Electronic Cigarettes: Problem Solvers or Problem Starters?
Electronic cigarettes — better known as e-cigs or e-cigarettes — have been both helping and hindering students in the last few weeks. Complaints have circulated about students smoking electronic cigarettes indoors, though there’s no statement available concerning the policy of smoking e-cigarettes inside the buildings on campus. However, one question on the matter remains: Are electronic cigarettes beneficial, harmful or both?
Junior Andrew VanDyke, who uses electronic cigarettes, says they can help smokers seeking to shake their habit.
“I know a few people who have used them and subsequently stopped smoking regular cigarettes altogether,” VanDyke said. “E-cigs are different from regular cigarettes in that they vaporize a liquid with or without nicotine in them, and therefore do not actually burn anything. One of the main benefits of e-cigs is that they lack the cancer causing chemicals in cigarettes.”
Despite VanDyke’s confidence in the product, the complete result of electronic cigarettes remains unknown. Dr. Laura Champion, the director for health services at Calvin, believes that more research should be done before finalizing any theories of how effective electronic cigarettes can be.
“There is a great interest lately, but little research,” Champion said. “The question of short-term and long-term, active versus passive e-cigarettes is a good first question.
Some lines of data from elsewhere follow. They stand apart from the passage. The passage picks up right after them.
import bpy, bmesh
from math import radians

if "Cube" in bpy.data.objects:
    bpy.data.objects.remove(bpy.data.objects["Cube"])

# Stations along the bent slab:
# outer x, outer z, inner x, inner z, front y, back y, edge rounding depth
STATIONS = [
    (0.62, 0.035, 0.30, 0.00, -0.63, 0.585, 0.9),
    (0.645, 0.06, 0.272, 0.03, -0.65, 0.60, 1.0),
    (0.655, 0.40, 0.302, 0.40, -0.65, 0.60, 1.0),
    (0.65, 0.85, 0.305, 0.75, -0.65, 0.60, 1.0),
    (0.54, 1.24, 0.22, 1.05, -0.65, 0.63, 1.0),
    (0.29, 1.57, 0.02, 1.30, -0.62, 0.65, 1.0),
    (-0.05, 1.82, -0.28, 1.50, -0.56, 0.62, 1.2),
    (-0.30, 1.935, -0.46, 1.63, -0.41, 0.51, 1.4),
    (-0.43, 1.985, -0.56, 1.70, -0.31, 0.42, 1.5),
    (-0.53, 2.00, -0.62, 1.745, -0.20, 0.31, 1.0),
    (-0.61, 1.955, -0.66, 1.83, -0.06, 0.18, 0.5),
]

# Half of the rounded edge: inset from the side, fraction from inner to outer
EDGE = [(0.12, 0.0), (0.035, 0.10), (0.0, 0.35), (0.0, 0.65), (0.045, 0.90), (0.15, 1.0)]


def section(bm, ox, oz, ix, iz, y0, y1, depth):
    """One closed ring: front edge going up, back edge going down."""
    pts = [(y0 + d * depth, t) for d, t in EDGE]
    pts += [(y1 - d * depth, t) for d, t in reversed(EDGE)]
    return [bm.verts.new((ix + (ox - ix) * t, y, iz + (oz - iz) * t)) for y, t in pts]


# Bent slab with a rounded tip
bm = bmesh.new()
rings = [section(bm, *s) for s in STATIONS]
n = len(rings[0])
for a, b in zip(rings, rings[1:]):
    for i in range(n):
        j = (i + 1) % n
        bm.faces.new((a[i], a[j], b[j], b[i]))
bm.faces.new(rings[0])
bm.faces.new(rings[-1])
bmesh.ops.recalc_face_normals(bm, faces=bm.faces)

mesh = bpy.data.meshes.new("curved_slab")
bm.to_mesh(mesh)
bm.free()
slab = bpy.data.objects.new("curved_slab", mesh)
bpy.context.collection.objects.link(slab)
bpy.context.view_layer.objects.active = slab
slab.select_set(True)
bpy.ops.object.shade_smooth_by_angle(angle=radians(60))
Other questions may include effects of inhaling elements through heated plastic, the effect of the e-cigarette on the complete blood count in short-term and long-term smokers and the variance of effect on men versus women and those of different ethnicities.”
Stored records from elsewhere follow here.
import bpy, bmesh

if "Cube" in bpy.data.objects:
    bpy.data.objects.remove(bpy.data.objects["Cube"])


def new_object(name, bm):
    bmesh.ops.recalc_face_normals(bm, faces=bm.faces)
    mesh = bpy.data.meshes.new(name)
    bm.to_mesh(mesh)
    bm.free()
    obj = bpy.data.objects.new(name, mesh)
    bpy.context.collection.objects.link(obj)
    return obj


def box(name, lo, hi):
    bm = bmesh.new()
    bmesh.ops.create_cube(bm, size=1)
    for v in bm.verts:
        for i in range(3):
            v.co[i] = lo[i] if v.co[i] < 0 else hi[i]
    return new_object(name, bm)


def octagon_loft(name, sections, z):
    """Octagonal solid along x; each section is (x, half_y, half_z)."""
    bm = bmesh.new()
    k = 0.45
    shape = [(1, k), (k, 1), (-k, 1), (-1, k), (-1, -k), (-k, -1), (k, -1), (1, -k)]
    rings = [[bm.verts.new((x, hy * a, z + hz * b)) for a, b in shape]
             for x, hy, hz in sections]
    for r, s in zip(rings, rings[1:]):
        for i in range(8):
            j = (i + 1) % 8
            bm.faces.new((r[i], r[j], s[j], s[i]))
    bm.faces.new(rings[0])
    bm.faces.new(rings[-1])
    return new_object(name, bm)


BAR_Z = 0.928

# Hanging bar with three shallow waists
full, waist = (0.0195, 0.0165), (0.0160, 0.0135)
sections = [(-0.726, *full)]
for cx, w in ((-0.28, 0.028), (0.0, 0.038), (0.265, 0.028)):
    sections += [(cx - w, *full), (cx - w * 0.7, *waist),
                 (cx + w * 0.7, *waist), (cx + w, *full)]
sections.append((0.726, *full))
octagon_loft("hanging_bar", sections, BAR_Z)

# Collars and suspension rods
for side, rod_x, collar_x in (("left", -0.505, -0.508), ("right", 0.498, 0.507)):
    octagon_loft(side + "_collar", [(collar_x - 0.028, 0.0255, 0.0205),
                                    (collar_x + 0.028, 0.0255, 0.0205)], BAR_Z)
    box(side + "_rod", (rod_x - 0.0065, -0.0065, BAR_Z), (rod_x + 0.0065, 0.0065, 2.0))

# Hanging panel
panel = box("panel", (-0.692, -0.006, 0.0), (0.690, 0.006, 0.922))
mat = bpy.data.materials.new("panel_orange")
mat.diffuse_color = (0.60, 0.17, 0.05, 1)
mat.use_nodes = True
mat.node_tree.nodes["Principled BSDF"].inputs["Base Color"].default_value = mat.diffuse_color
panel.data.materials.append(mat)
In an experiment conducted at the FAME Laboratory in February 2013, scientists had 15 smokers and 15 non-smokers test and compare regular cigarettes to electronic cigarettes. The objective of the experiment was to assess the effects of short-term smoking using electronic cigarettes. Scientists conducting the experiment concluded that the effects of electronic cigarettes were similar to that of regular ones, but reduced. More information on the experiment can be found here.Even though no statement on the policy of using these alternatives at Calvin was available, students such as senior Ashley Bingle wish that the use of electronic cigarettes in buildings on campus would be much more limited than it is now.
“[Smoking in class] is disruptive because it’s not something that is discreet,” she said. “It affects everyone around you. I’ve heard people complaining about their eyes stinging, for example. It’s very distracting to smell the smoke and think ‘where did that come from?’ You’re not expecting vapor to appear in front of you in a building.”
Senior Josh Peters agreed with Bingle and believes that electronic cigarettes can be dangerous even for non-smokers.
“[The smoke] makes it very hard to breathe,” he said.
Although VanDyke admitted that studies of electronic cigarettes should be explored more, he believes that they pose little to no health problems in comparison to regular cigarettes.
“The smoke that you exhale is primarily water vapor,” VanDyke said, “and as it is not smoke, there is no risk of second-hand smoke. The health risks of e-cigs are still largely unstudied, but there are many people, myself included, who believe that the risks are greatly reduced compared to regular cigarettes.”